DIRECTIONS: Starting at the line below that contains "bpy.data.objects.remove(cutter)" and ending at the line that contains "bmesh.ops.triangle_fill(bm, edges=outer[0] +", retype each line exactly as it stands, but omit the pictures.

BEGIN TASK DATA

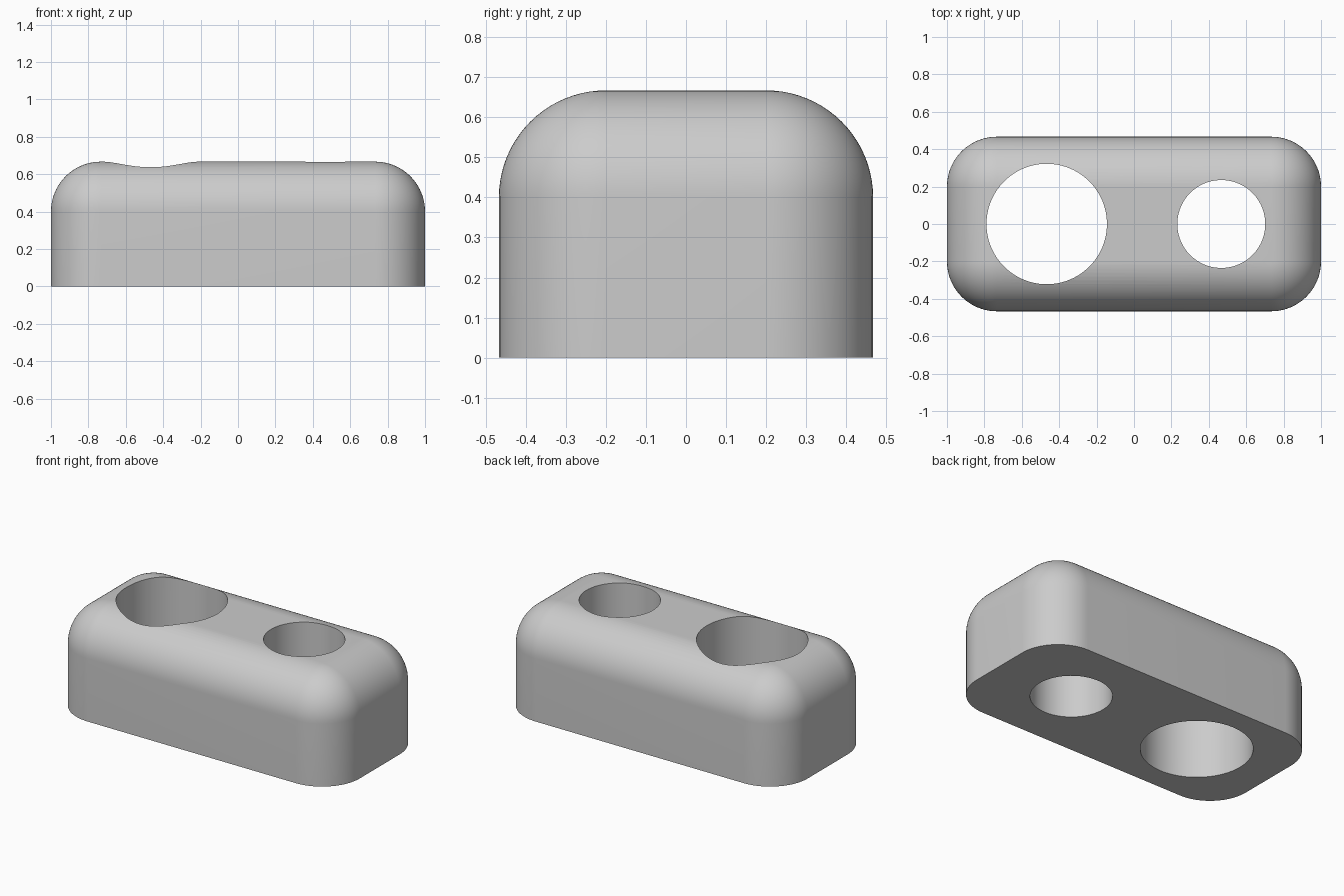
import bpy, bmesh, math

if "Cube" in bpy.data.objects:
    bpy.data.objects.remove(bpy.data.objects["Cube"])

HX, HY, H, R = 1.0, 0.4667, 0.6667, 0.2667   # half length, half width, height, edge radius
SEG = 20                                     # segments per quarter round

grey = bpy.data.materials.new("plain grey")
grey.diffuse_color = (0.6, 0.6, 0.6, 1)
grey.use_nodes = True
grey.node_tree.nodes["Principled BSDF"].inputs["Base Color"].default_value = grey.diffuse_color


def add_object(name, bm):
    mesh = bpy.data.meshes.new(name)
    bm.to_mesh(mesh)
    bm.free()
    mesh.materials.append(grey)
    obj = bpy.data.objects.new(name, mesh)
    bpy.context.collection.objects.link(obj)
    return obj


def ring(bm, r, z):
    """Rounded rectangle outline with corner radius r around a fixed inner rectangle."""
    verts = []
    for c, (sx, sy) in enumerate([(1, 1), (-1, 1), (-1, -1), (1, -1)]):
        for i in range(SEG + 1):
            a = (c + i / SEG) * math.pi / 2
            verts.append(bm.verts.new((sx * (HX - R) + r * math.cos(a),
                                       sy * (HY - R) + r * math.sin(a), z)))
    return verts


# Rounded block: straight walls, then a quarter-round shoulder up to the flat top
bm = bmesh.new()
rings = [ring(bm, R, 0)]
for k in range(SEG + 1):
    t = k / SEG * math.pi / 2
    rings.append(ring(bm, R * math.cos(t), H - R + R * math.sin(t)))
for lo, hi in zip(rings, rings[1:]):
    n = len(lo)
    for i in range(n):
        j = (i + 1) % n
        bm.faces.new((lo[i], lo[j], hi[j], hi[i]))
bm.faces.new(rings[0][::-1])
bm.faces.new(rings[-1])
bmesh.ops.remove_doubles(bm, verts=bm.verts, dist=1e-5)
bmesh.ops.recalc_face_normals(bm, faces=bm.faces)
block = add_object("block", bm)

# Two vertical through holes
bpy.context.view_layer.objects.active = block
block.select_set(True)
for name, x, radius in [("large_hole", -0.4667, 0.322), ("small_hole", 0.4667, 0.235)]:
    bm = bmesh.new()
    bmesh.ops.create_cone(bm, cap_ends=True, segments=96, radius1=radius, radius2=radius, depth=2)
    bmesh.ops.translate(bm, verts=bm.verts, vec=(x, 0, H / 2))
    cutter = add_object(name + "_cutter", bm)
    cutter.hide_render = True
    cut = block.modifiers.new(name, 'BOOLEAN')
    cut.operation, cut.solver, cut.object = 'DIFFERENCE', 'EXACT', cutter
    bpy.ops.object.modifier_apply(modifier=cut.name)
    bpy.data.objects.remove(cutter)

bpy.ops.object.shade_smooth_by_angle(angle=math.radians(30))
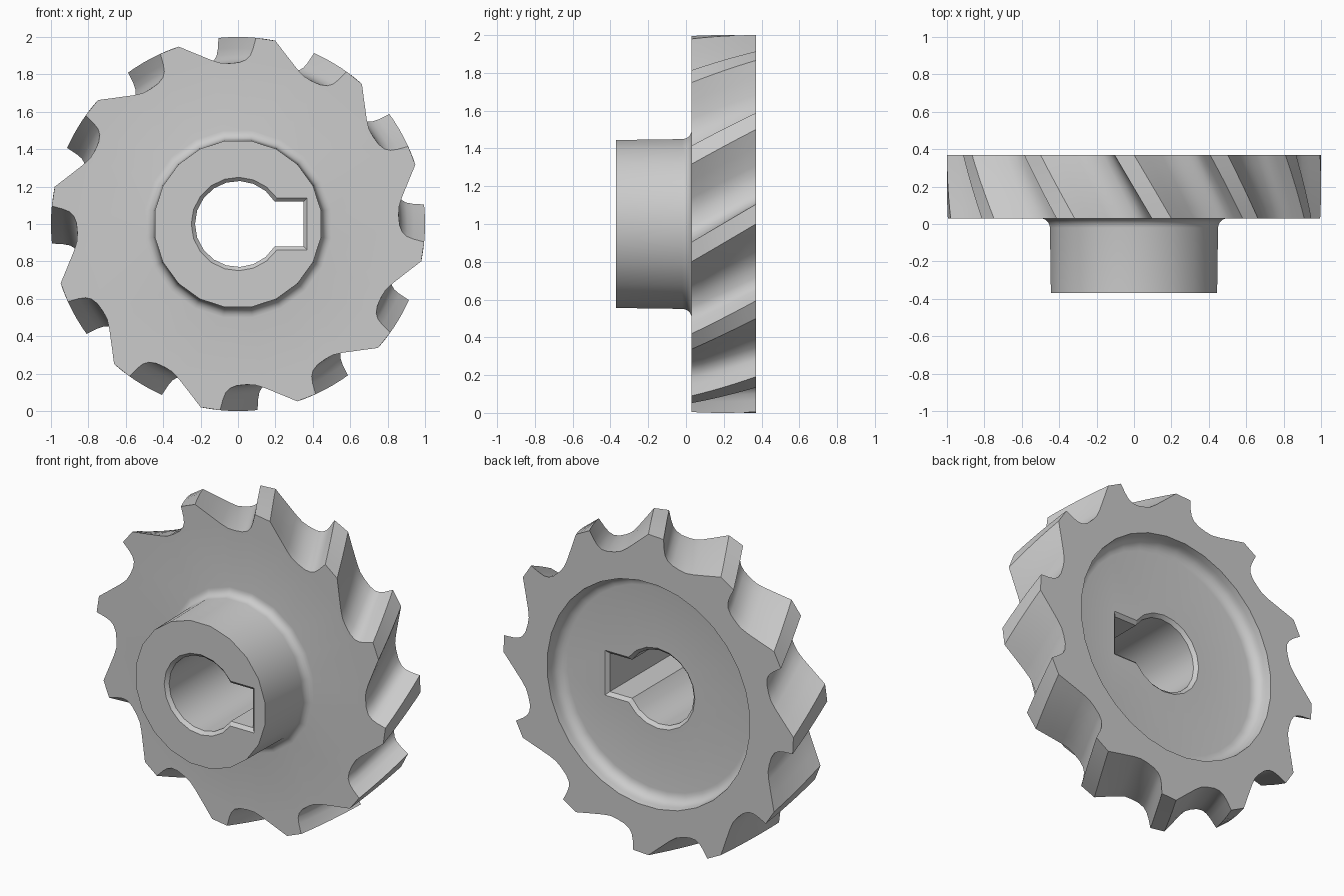
import bpy, bmesh
from math import sin, cos, pi, radians, asin

if "Cube" in bpy.data.objects:
    bpy.data.objects.remove(bpy.data.objects["Cube"])

TEETH = 12
FRONT, BACK, HUB_END, FLOOR = 0.03, 0.37, -0.37, 0.27
TWIST = radians(11.5)

steel = bpy.data.materials.new("grey_steel")
steel.use_nodes = True
GREY = (0.6, 0.6, 0.6, 1)
steel.diffuse_color = GREY
steel.node_tree.nodes["Principled BSDF"].inputs["Base Color"].default_value = GREY

bm = bmesh.new()


def ring(points, y):
    """Closed loop of vertices from (x, z) points around the axle."""
    vs = [bm.verts.new((x, y, z + 1)) for x, z in points]
    return [bm.edges.new((v, vs[i - 1])) for i, v in enumerate(vs)], vs


def skin(rings):
    for (_, a), (_, b) in zip(rings, rings[1:]):
        for i in range(len(a)):
            bm.faces.new((a[i - 1], a[i], b[i], b[i - 1]))


def cap(outer, inner, direction):
    bmesh.ops.triangle_fill(bm, edges=outer[0] + inner[0], use_beauty=True,
                            normal=(0, direction, 0))


def circle(r, n):
    return [(r * cos(2 * pi * (i + 0.5) / n), r * sin(2 * pi * (i + 0.5) / n))
            for i in range(n)]


# one tooth and its gullet: (degrees, radius)
TOOTH = [(0, 1), (6, 1), (6.6, 0.94), (7.3, 0.905), (8.6, 0.88), (11, 0.864),
         (14.5, 0.86), (17.5, 0.865), (20.5, 0.886), (25.6, 0.94)]


def gear_outline(turn):
    pts = []
    for k in range(TEETH):
        for deg, r in TOOTH:
            a = radians(18.5 + deg + k * 360 / TEETH) + turn
            pts.append((r * cos(a), r * sin(a)))
    return pts


def bore_outline(r, half, reach):
    """Round bore with a square keyway on the left side."""
    a0 = asin(half / r)
    n = 16
    arc = [a0 + (2 * pi - 2 * a0) * i / n for i in range(n + 1)]
    return [(r * cos(a), r * sin(a)) for a in arc] + [(reach, -half), (reach, half)]


# helical teeth
STEPS = 6
teeth = [ring(gear_outline(TWIST * i / STEPS), FRONT + (BACK - FRONT) * i / STEPS)
         for i in range(STEPS + 1)]
skin(teeth)

# hub with a fillet at its root
hub = []
for i in range(6):
    a = radians(90 - 18 * i)
    hub.append(ring(circle(0.505 - 0.05 * cos(a), 20), FRONT - 0.05 + 0.05 * sin(a)))
hub.append(ring(circle(0.45, 20), HUB_END))
skin(hub)

# dished back with a rounded inner corner
dish = [ring(circle(0.70, 32), BACK)]
for i in range(6):
    a = radians(18 * i)
    dish.append(ring(circle(0.63 + 0.065 * cos(a), 32), FLOOR + 0.065 * (1 - sin(a))))
skin(dish)

# keyed bore, chamfered at both ends
wide, narrow = bore_outline(0.25, 0.14, 0.37), bore_outline(0.23, 0.12, 0.35)
bore = [ring(wide, HUB_END), ring(narrow, HUB_END + 0.02),
        ring(narrow, FLOOR - 0.02), ring(wide, FLOOR)]
skin(bore)

# flat faces
cap(teeth[0], hub[0], -1)
cap(hub[-1], bore[0], -1)
cap(teeth[-1], dish[0], 1)
cap(dish[-1], bore[-1], 1)

bmesh.ops.recalc_face_normals(bm, faces=bm.faces)
mesh = bpy.data.meshes.new("keyed_helical_wheel")
bm.to_mesh(mesh)
bm.free()
mesh.materials.append(steel)
wheel = bpy.data.objects.new("keyed_helical_wheel", mesh)
bpy.context.collection.objects.link(wheel)
bpy.context.view_layer.objects.active = wheel
wheel.select_set(True)
bpy.ops.object.shade_smooth_by_angle(angle=radians(30))
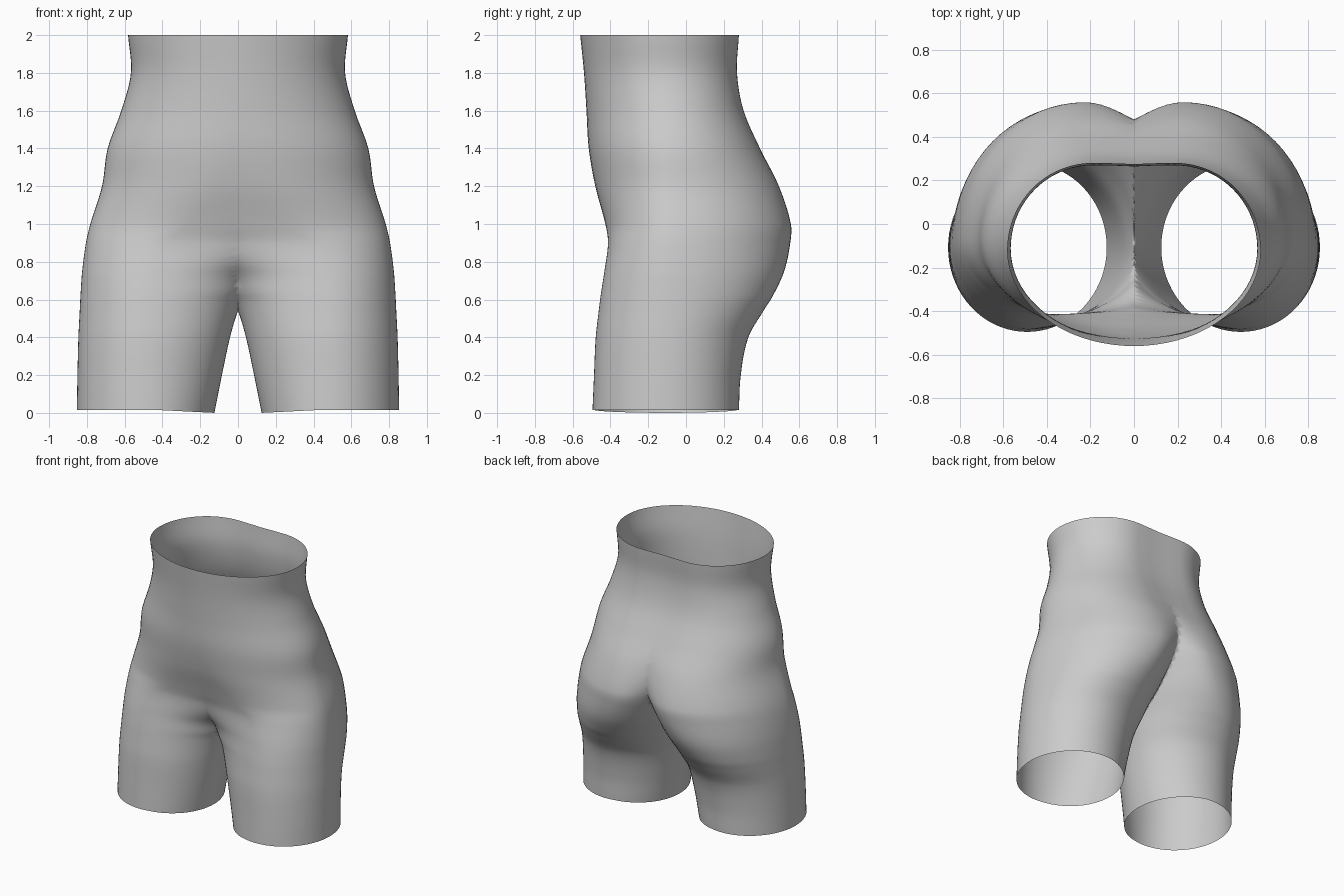
import bpy, bmesh, math

if "Cube" in bpy.data.objects:
    bpy.data.objects.remove(bpy.data.objects["Cube"])

# Half-body levels: z, side x, side y, front peak x/y, back peak x/y,
# inner reach of the front arc, inner reach of the back arc (below 0 = cut at centre)
LEVELS = [
    (0.00, .853, -.107, .49, -.495, .49, .28, .125, .125),
    (0.20, .850, -.105, .49, -.487, .48, .29, .085, .085),
    (0.40, .845, -.10, .48, -.478, .46, .33, .042, .042),
    (0.54, .838, -.09, .475, -.462, .43, .41, .0, .0),
    (0.62, .834, -.085, .47, -.452, .40, .46, -.04, -.022),
    (0.75, .825, -.08, .45, -.432, .33, .52, -.16, -.07),
    (0.90, .805, -.075, .38, -.413, .25, .552, -.60, -.13),
    (1.00, .782, -.07, .25, -.427, .22, .555, -.90, -.20),
    (1.20, .720, -.07, .10, -.48, .20, .492, -1.0, -.47),
    (1.40, .690, -.08, .03, -.515, .19, .392, -1.0, -1.0),
    (1.60, .618, -.09, .0, -.527, .19, .305, -1.0, -1.0),
    (1.80, .567, -.11, .0, -.54, .19, .27, -1.0, -1.0),
    (2.00, .582, -.12, .0, -.56, .19, .28, -1.0, -1.0),
]
STEPS, ARC = 6, 18


def smooth_levels(rows):
    """Hermite interpolation of every parameter between the levels."""
    def slope(i, k):
        a, b = rows[max(i - 1, 0)], rows[min(i + 1, len(rows) - 1)]
        return (b[k] - a[k]) / (b[0] - a[0])
    out = []
    for i in range(len(rows) - 1):
        p, q = rows[i], rows[i + 1]
        h = q[0] - p[0]
        for s in range(STEPS):
            t = s / STEPS
            row = [p[0] + h * t]
            for k in range(1, len(p)):
                row.append((2*t**3 - 3*t**2 + 1) * p[k] + (3*t**2 - 2*t**3) * q[k]
                           + h * ((t**3 - 2*t**2 + t) * slope(i, k)
                                  + (t**3 - t**2) * slope(i + 1, k)))
            out.append(row)
    out.append(list(rows[-1]))
    return out


def section(row):
    """Closed loop of four quarter ellipses: front, side, back, inner."""
    z, w, ys, xf, yf, xb, yb, xif, xib = row
    arcs = [(xf, yf, w - xf, -90), (xb, yb, w - xb, 0),
            (xb, yb, xb - xib, 90), (xf, yf, xf - xif, 180)]
    pts = []
    for px, py, rx, start in arcs:
        for j in range(ARC):
            a = math.radians(start + 90 * j / ARC)
            x = px + rx * math.cos(a)
            y = ys + abs(py - ys) * math.sin(a)
            lift = 0.015 * min(max((x - .12) / .3, 0), 1) * max(0, 1 - z / .2)
            pts.append((x, y, z + lift))
    return pts


# Loft one half, cut it on the centre plane
bm = bmesh.new()
rings = [[bm.verts.new(p) for p in section(r)] for r in smooth_levels(LEVELS)]
for lo, hi in zip(rings, rings[1:]):
    n = len(lo)
    for i in range(n):
        j = (i + 1) % n
        bm.faces.new((lo[i], lo[j], hi[j], hi[i]))
bmesh.ops.bisect_plane(bm, geom=bm.verts[:] + bm.edges[:] + bm.faces[:], dist=1e-5,
                       plane_co=(0, 0, 0), plane_no=(1, 0, 0), clear_inner=True)
bmesh.ops.remove_doubles(bm, verts=bm.verts[:], dist=1e-4)
for f in bm.faces:
    f.smooth = True

mesh = bpy.data.meshes.new("hips_and_thighs")
bm.to_mesh(mesh)
bm.free()
body = bpy.data.objects.new("hips_and_thighs", mesh)
bpy.context.collection.objects.link(body)

# Mirror to the other side, joined along the centre line
mirror = body.modifiers.new("mirror", 'MIRROR')
mirror.use_clip = True
mirror.merge_threshold = 0.001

END TASK DATA

TASK RESULT:
    bpy.data.objects.remove(cutter)

bpy.ops.object.shade_smooth_by_angle(angle=math.radians(30))
import bpy, bmesh
from math import sin, cos, pi, radians, asin

if "Cube" in bpy.data.objects:
    bpy.data.objects.remove(bpy.data.objects["Cube"])

TEETH = 12
FRONT, BACK, HUB_END, FLOOR = 0.03, 0.37, -0.37, 0.27
TWIST = radians(11.5)

steel = bpy.data.materials.new("grey_steel")
steel.use_nodes = True
GREY = (0.6, 0.6, 0.6, 1)
steel.diffuse_color = GREY
steel.node_tree.nodes["Principled BSDF"].inputs["Base Color"].default_value = GREY

bm = bmesh.new()


def ring(points, y):
    """Closed loop of vertices from (x, z) points around the axle."""
    vs = [bm.verts.new((x, y, z + 1)) for x, z in points]
    return [bm.edges.new((v, vs[i - 1])) for i, v in enumerate(vs)], vs


def skin(rings):
    for (_, a), (_, b) in zip(rings, rings[1:]):
        for i in range(len(a)):
            bm.faces.new((a[i - 1], a[i], b[i], b[i - 1]))


def cap(outer, inner, direction):
    bmesh.ops.triangle_fill(bm, edges=outer[0] + inner[0], use_beauty=True,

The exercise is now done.